Not in the slightest. Works are printed one at a time, and each is assigned an individual number, but the print labeled “1/100” has the same value as the print labeled “100/100”.
“There’s the myth that’s floating around that we’re always trying to dispel: that a lower edition number is better,” says Slattery of Two Palms, which is a reliable presence at fairs such as Art Basel in Hong Kong and The Armory Show, and has collaborated with artists such as Koons,
on exclusive new prints, which range in price from $2,500 to $100,000.
“The misconception actually dates back to more than 100 years ago, when prints were made using copper plates,” explains Slattery. “Because copper is a soft metal, as the edition was printed, the plate would compress in the press, and so the higher edition numbers would lack some of the detail of the first few editions.”
Some presses no longer use copper, and instead use steel-plated copper plates to make sure no detail is lost, Slattery explains, and the updated process is able to create editions where each work is perfectly identical, rendering them equal in value, as long as they don’t get damaged.
Oftentimes editions are not numbered in the order in which they were printed, further deemphasizing the idea that an edition with a lower number is more valuable. “People still think that getting the first or the second edition is going to be worth more, or [that] it’s a better print, but that’s not the case,” Slattery says.
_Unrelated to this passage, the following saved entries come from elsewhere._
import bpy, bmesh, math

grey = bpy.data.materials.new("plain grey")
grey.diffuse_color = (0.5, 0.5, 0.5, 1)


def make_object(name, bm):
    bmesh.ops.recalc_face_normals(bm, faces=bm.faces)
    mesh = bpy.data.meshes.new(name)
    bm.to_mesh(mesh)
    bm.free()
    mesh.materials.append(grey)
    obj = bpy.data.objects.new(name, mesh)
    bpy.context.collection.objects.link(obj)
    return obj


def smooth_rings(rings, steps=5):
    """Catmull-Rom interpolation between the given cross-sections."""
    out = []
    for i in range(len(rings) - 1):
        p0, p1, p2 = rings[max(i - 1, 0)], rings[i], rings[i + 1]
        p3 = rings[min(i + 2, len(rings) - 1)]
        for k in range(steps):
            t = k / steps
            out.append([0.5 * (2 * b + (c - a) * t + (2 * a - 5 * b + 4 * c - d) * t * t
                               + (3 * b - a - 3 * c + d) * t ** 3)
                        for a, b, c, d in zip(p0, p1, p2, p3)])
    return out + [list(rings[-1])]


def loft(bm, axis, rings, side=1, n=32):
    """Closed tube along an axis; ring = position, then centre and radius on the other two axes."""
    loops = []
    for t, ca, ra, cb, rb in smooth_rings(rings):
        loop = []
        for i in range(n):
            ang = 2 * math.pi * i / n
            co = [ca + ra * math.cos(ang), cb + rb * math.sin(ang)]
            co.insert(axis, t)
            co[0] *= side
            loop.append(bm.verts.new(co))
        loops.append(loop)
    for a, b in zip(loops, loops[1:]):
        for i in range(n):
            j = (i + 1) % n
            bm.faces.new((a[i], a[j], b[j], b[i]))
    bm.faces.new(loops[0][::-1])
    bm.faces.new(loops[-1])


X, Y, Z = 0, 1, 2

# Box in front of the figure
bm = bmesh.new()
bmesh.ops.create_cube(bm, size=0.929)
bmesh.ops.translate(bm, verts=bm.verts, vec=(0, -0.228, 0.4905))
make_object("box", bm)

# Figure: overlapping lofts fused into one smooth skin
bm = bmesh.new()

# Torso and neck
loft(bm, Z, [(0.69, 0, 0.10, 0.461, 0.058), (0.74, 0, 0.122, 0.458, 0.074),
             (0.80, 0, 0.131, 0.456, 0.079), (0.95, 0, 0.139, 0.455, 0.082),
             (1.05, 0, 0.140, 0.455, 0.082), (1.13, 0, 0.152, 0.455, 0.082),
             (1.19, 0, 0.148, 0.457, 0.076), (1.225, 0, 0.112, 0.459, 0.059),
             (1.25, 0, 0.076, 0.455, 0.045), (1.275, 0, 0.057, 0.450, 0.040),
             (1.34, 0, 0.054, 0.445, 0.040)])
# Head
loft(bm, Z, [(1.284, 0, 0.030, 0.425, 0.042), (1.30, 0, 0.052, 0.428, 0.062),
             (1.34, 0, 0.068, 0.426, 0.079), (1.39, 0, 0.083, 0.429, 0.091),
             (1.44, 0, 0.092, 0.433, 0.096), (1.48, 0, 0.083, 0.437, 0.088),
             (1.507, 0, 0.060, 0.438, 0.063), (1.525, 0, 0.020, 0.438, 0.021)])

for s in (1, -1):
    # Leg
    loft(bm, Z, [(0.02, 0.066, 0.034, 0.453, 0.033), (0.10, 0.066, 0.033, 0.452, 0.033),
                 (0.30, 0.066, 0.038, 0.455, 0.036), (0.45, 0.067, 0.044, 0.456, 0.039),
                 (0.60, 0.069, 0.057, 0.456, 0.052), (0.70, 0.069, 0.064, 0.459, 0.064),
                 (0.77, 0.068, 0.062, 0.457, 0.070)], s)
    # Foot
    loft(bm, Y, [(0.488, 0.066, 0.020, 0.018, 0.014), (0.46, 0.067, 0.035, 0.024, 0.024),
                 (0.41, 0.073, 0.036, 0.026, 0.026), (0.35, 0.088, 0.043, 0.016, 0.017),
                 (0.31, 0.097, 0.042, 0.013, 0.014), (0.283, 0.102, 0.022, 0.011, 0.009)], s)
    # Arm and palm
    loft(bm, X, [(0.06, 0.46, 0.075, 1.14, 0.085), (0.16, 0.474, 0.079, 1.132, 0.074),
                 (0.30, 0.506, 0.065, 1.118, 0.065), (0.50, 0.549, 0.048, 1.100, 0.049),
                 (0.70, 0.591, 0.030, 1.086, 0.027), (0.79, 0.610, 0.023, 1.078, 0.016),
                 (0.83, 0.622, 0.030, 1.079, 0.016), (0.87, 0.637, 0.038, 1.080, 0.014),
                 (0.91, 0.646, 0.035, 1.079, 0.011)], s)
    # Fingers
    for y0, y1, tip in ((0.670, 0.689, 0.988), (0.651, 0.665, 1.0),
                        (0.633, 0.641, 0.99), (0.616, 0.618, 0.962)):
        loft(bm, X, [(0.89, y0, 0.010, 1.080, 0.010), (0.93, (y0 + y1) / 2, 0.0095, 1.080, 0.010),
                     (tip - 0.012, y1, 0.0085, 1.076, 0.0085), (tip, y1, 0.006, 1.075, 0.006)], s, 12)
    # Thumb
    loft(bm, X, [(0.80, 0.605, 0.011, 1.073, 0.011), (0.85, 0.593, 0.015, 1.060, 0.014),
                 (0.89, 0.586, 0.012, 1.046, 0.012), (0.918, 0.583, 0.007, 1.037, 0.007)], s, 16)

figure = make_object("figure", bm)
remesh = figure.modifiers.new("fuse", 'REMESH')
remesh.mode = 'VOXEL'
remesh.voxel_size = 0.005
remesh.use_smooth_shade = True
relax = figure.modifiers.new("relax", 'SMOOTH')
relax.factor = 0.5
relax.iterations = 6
After the full printing, the gallery goes over all the prints to make sure they are all identical, and the artist authenticates them as their work, all of it, equally.